A standard interview question is “Who would you like to meet and why?” My answer for years has been Her Majesty Queen Elizabeth II – she has experienced many changes, both good and bad, and has conducted herself with dignity and aplomb. On 09 September 2015, Queen Elizabeth surpassed the previous record set by Queen Victoria as the longest reigning monarch with 63 years and 217 days. Like Queen Victoria, she is the only other sovereign to celebrate her 60th Diamond Jubilee. This occurred in 2012 and many books and documentaries were released to celebrate that auspicious occasion.
The Coronation of Queen Elizabeth II (2012) is an hour-long documentary that details everything from the planning stage through to the ceremony. Since it was televised to the nation at that time, it is comprised of landmark footage plus interviews with actual participants.
She is fictionalized in Princess Elizabeth’s Spy (2012) as a 14-year-old girl stashed away for safety, along with her sister, in Windsor Castle during World War II. This book by Susan Elia MacNeal is the second in the Maggie Hope Mystery series. Maggie is not happy to be posted as a tutor/babysitter, but when one of their group dies under mysterious circumstances, they discover a much larger threat. “Lilibet” assists immensely in foiling the plot.

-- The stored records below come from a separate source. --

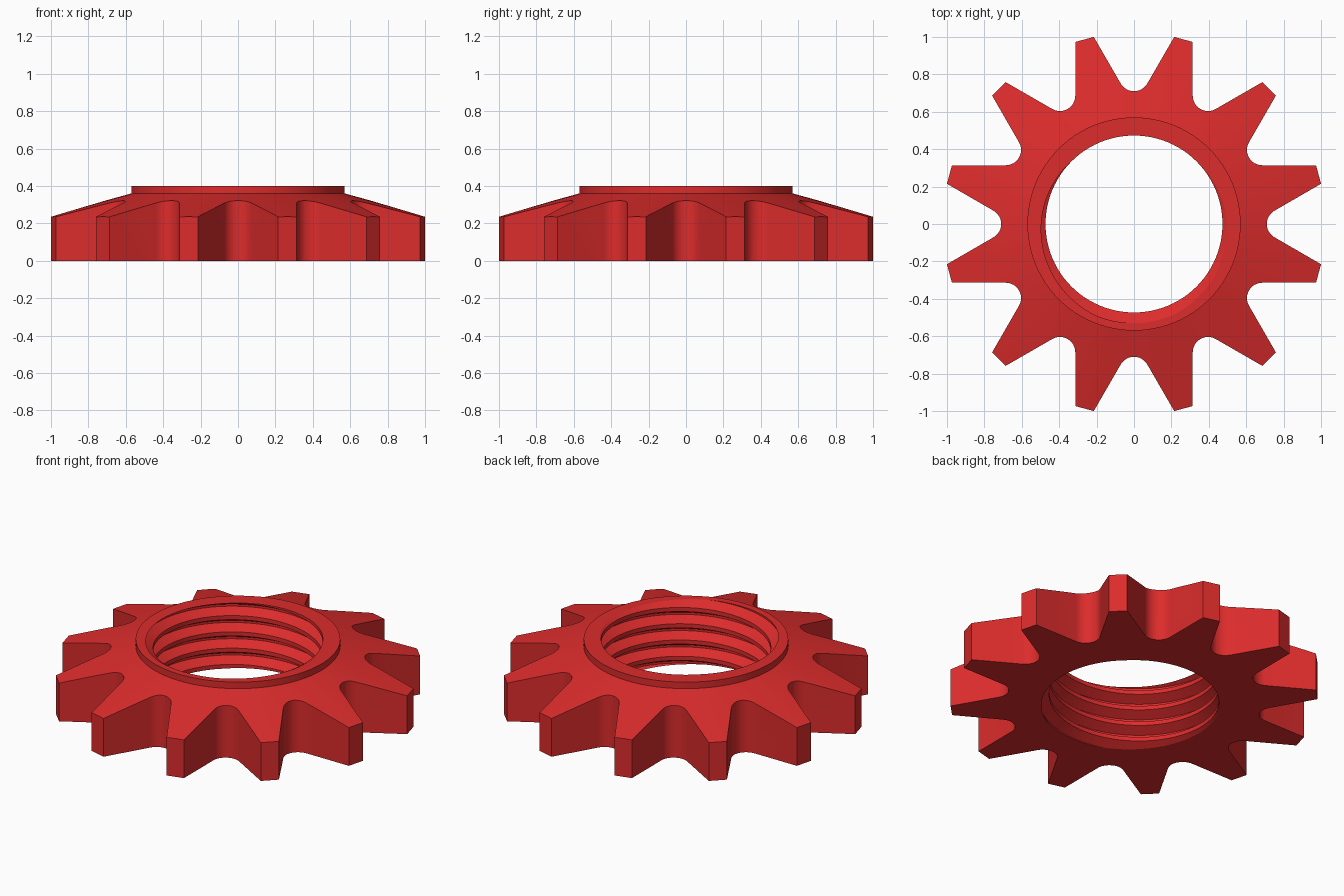
import bpy, bmesh
from math import pi, sin, cos, radians, sqrt

if "Cube" in bpy.data.objects:
    bpy.data.objects.remove(bpy.data.objects["Cube"])

SEG = 96
red = bpy.data.materials.new("red")
red.diffuse_color = (0.72, 0.025, 0.025, 1)
red.use_nodes = True
red.node_tree.nodes["Principled BSDF"].inputs["Base Color"].default_value = red.diffuse_color


def make_object(name, bm):
    bmesh.ops.remove_doubles(bm, verts=bm.verts, dist=1e-5)
    bmesh.ops.recalc_face_normals(bm, faces=bm.faces)
    mesh = bpy.data.meshes.new(name)
    bm.to_mesh(mesh)
    bm.free()
    obj = bpy.data.objects.new(name, mesh)
    bpy.context.collection.objects.link(obj)
    return obj


def boolean(target, cutter, operation):
    mod = target.modifiers.new(operation, 'BOOLEAN')
    mod.operation, mod.object, mod.solver = operation, cutter, 'EXACT'
    bpy.context.view_layer.objects.active = target
    bpy.ops.object.modifier_apply(modifier=mod.name)
    bpy.data.objects.remove(cutter)


# Turned blank: flat base, conical shoulder and raised collar
bm = bmesh.new()
profile = [(0, 0), (1.15, 0), (1.15, 0.2), (0.57, 0.36), (0.57, 0.4), (0, 0.4)]
pts = [bm.verts.new((r, 0, z)) for r, z in profile]
edges = [bm.edges.new(p) for p in zip(pts, pts[1:])]
bmesh.ops.spin(bm, geom=pts + edges, cent=(0, 0, 0), axis=(0, 0, 1),
               angle=2 * pi, steps=SEG, use_merge=False)
sprocket = make_object("sprocket", bm)

# Toothed outline: twelve V notches with rounded roots
notch_c, notch_r, tip = 0.792, 0.082, (1.0, 0.215)
outline = []
for i in range(12):
    a = radians(30 * i)
    notch = [(tip[0], -tip[1])]
    for j in range(13):
        t = radians(-120 - 120 * j / 12)
        notch.append((notch_c + notch_r * cos(t), notch_r * sin(t)))
    notch.append(tip)
    outline += [(x * cos(a) - y * sin(a), x * sin(a) + y * cos(a)) for x, y in notch]
bm = bmesh.new()
face = bm.faces.new([bm.verts.new((x, y, -0.1)) for x, y in outline])
ext = bmesh.ops.extrude_face_region(bm, geom=[face])
bmesh.ops.translate(bm, vec=(0, 0, 0.7),
                    verts=[v for v in ext['geom'] if isinstance(v, bmesh.types.BMVert)])
boolean(sprocket, make_object("tooth_outline", bm), 'INTERSECT')

# Threaded bore: helical screw cutter with closed ends
PITCH, TURNS = 0.1, 8
MINOR, MAJOR = 0.473, 0.53
thread = [(MINOR, -0.125), (MINOR, 0.125), (MAJOR, 0.4375), (MAJOR, 0.5625), (MINOR, 0.875)]
bm = bmesh.new()
rows = []
for k in range(SEG * TURNS + 1):
    a = 2 * pi * k / SEG + pi / 2
    z = -0.2 + PITCH * k / SEG
    rows.append([bm.verts.new((r * cos(a), r * sin(a), z + PITCH * o)) for r, o in thread])
for lo, hi in zip(rows, rows[1:]):
    for p in range(4):
        bm.faces.new((lo[p], hi[p], hi[p + 1], lo[p + 1]))
bmesh.ops.remove_doubles(bm, verts=bm.verts, dist=1e-5)
ends = {False: bm.verts.new((0, 0, -0.4)), True: bm.verts.new((0, 0, 0.9))}
for e in [e for e in bm.edges if e.is_boundary]:
    a, b = e.verts
    bm.faces.new((a, b, ends[a.co.z > 0.2]))
boolean(sprocket, make_object("thread_cutter", bm), 'DIFFERENCE')

# Finish
sprocket.data.materials.clear()
sprocket.data.materials.append(red)
for poly in sprocket.data.polygons:
    poly.material_index = 0
sprocket.select_set(True)
bpy.ops.object.shade_smooth_by_angle(angle=radians(14))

In The Queen and I (1992) by Sue Townsend, Queen Elizabeth’s “annus horribilis” becomes much more awful. Due to a change in government, she and her family are forced to move into a council estate, basically a group of downtrodden duplexes. The story chronicles their attempts to be “ordinary” people with poignancy and humor.
Although Mrs Queen Takes the Train by William Kuhn was published in 2012, the events in the novel take place “several years ago”. In a fit of nostalgia, the Queen decides to visit her old yacht Britannia, now retired to a berth in Leith, Scotland. When members of staff discover she’s scarpered, they set off to retrieve her before the tabloids discover Queen Elizabeth’s disappearance. It is a character study not only of the Queen but Britons of all sorts.
Lastly, I recommend The Diamond Queen (2012) for an intense, yet intimate, look at Queen Elizabeth’s life. This three-part documentary follows her activities over a year and a half culminating in the 60th Jubilee festivities. It also includes personal interviews with many other members of the royal family.
Like Halley’s Comet, take a moment to savour [sic] this once-in-a-lifetime event!